Sunday, 13 February 2011

Butchery & Bakery in 17th Century England

As I have learned during my ongoing infatuation for English Georgian drinking glasses, there are two absolute certainties which you must keep in mind when developing an obsession for any material objects that come within the category of 'antiques': A - nomatter how knowledgeable you think you may be becoming about any specialised area, there is always someone lurking round the corner that knows a damn sight more than you do about it; and B - that person has either written the definitive book about it, or has consulted it on a daily basis in order to assist them in attaining their authoritative position.

With glass, that book is 'Eighteenth Century English Drinking Glasses, by L.M. Bickerton, and for English, base-metal candlesticks, the above tome - written by Eloy Koldeweij - seems to be the one, as I have just discovered. The Bickerton book can be picked up for about £50, and the Koldeweij one for between £90 and £150, plus delivery. Delivery is not cheap - it weighs about 10 pounds, and seems to have about 600 photographic illustrations - I will not know for sure until I have acquired my copy.

There is a massive conflict of interest here, which teeters on the brink of paradox. In order to obtain your object of choice - if 'choice' it is - at a price which suits your budget (we are talking bargains here) one has to rely on the fact that the seller or auctioneer does not know the value of the item they are selling, even if they have a clue as to it's age or provenance. But then the value of said item is entirely dependent on it's desirability, and the more people that seek out these objects, the more desirable they become. If you need to finance your obsession by selling on the odd item at a a good price, the potential buyer needs to know the maximum value of it before he is willing to part with the cash. Sooner or later, your average car-boot salesman will own a copy of Bickerton or Koldweij, in much the same way as your average burglar used to own a copy of Miller's Antiques Guide before the internet made it obsolete.

I was trawling through a Christie's auction catalogue the other day and came across a late 17th century brass candlestick which looked - to my eye - pretty similar to others that I had seen for about £200, and not visually as nice as the one I bought recently at auction for £40. The Christie's one sold for £10,000. That was when I started to look for the definitive book on the subject because, unlike the world of glass, I do not personally know any experts on base-metal candlesticks.

Of course, I derive great pleasure from the hunt for these type of things, but it is a strange, excruciating pleasure. I have never been attracted to sado-masochism, but I suspect that the pleasure derived from it is similar to mine when competing for glass, or - more recently - candlesticks.

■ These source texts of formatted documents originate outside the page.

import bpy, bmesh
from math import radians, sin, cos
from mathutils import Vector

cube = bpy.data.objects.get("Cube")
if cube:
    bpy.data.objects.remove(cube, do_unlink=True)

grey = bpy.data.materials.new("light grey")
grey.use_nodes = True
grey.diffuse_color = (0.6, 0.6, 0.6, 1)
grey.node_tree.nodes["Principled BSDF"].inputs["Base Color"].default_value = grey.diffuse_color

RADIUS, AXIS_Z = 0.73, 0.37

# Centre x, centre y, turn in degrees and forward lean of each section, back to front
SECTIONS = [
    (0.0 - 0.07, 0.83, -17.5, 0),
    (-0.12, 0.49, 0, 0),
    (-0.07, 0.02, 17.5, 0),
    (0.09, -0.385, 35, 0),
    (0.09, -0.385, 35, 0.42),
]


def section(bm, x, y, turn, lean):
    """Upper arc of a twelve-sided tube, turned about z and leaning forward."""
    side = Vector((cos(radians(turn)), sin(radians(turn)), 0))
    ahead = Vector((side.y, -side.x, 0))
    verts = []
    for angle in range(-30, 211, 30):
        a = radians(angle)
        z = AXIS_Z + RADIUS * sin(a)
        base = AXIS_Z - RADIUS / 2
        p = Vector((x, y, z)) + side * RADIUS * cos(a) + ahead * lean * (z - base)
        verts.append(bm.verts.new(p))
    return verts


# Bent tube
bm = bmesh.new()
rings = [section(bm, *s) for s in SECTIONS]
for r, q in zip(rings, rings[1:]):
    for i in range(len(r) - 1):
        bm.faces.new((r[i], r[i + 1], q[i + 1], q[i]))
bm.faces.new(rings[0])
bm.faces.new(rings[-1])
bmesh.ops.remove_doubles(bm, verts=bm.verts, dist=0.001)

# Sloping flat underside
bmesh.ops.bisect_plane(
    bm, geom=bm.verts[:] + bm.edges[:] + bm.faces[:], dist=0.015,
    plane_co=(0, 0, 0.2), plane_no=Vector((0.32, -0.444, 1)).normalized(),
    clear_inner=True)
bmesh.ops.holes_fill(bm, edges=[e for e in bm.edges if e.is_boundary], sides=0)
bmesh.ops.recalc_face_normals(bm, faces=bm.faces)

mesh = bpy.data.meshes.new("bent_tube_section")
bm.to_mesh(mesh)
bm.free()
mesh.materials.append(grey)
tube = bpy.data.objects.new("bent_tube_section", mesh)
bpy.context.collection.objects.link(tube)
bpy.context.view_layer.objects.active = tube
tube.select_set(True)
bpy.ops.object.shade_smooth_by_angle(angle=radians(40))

I read a few years ago that - following clinical tests - every sado-masochist tested by the research scientists who made the report, had one thing in common: mild, frontal-lobe brain damage. The brain-damage is not the sort which is noticeable from the outside, as they all lead perfectly ordinary lives when not down the club, trussed up in leather and being beaten by dominatrice, and - if questioned - those on the receiving end of the lash would have said they were leading perfectly ordinary lives on their nights off too.

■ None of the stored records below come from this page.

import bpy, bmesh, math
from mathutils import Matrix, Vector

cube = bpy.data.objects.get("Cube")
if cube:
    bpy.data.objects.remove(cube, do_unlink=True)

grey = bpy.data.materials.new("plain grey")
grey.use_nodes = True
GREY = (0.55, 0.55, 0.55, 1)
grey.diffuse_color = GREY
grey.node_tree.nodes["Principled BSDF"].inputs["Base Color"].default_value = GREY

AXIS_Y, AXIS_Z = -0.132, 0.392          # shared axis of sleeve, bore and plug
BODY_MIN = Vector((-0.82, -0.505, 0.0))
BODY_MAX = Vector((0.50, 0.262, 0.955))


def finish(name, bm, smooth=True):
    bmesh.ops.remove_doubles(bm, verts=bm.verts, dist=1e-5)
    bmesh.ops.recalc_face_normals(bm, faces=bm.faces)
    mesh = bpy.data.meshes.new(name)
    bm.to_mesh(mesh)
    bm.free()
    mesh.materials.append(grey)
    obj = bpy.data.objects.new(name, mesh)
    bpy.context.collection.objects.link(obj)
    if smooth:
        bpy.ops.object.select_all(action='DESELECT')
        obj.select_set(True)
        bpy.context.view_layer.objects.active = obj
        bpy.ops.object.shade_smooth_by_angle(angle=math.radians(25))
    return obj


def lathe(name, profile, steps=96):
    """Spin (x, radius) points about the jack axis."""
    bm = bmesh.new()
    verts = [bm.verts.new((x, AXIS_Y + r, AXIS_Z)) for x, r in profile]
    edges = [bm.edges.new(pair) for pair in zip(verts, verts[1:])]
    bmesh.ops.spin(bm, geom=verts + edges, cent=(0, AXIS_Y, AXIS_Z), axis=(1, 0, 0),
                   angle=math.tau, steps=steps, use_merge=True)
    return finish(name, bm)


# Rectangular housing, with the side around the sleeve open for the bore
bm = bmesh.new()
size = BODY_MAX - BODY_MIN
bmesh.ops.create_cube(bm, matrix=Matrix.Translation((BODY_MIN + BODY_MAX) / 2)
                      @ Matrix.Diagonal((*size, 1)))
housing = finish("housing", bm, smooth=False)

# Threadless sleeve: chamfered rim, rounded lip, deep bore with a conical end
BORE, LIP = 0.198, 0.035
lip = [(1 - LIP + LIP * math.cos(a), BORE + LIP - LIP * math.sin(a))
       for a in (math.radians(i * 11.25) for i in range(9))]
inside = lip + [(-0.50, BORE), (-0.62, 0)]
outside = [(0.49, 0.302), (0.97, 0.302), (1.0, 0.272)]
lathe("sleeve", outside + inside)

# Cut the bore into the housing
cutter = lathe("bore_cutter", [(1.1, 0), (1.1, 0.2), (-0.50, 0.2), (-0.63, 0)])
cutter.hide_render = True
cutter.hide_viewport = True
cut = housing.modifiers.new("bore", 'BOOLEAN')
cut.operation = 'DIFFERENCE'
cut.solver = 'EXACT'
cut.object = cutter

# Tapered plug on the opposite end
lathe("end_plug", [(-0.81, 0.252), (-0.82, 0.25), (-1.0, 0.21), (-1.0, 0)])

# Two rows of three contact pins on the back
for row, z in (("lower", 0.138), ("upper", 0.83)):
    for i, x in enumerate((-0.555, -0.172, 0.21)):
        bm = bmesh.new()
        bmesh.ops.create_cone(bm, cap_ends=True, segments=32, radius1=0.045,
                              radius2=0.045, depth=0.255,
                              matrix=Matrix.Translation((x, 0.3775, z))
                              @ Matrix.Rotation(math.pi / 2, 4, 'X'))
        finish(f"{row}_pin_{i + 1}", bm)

Perhaps all those years of drug and alcohol abuse are starting to pay off?


  1. Have you considered the SM alternative?

  2. I think, like you sort of said in the 3rd paragraph down Tom, that something is only worth as much as somebody is willing to pay. A lot of your average car booters only buy to make a quick buck with no thought for the craftsman-ship involved which is a bit sad to my way of thinking. I still love the candlesticks you bought. I think you had a bargain. Hope you get your books. Knowledge is endless.

  3. Yes Moll, it is endless, but there's no fools like us old ones (I speak for myself, btw). I've just bought another from eBay tonight... looks like an early 18 century bronze one to me... hee hee!

  4. I get older but no wiser so I guess you could include me in that as well. I love bronze. Put a picture up when it arrives.

  5. I will - I am childishly excited, so probably will be childishly disappointed as well... but I don;t think so. The plan is to collect as many good, early candlesticks as poss over the next year or so, then auction them in London - if I can bear to part with them. If my power gets cut off, then maybe I will use them all.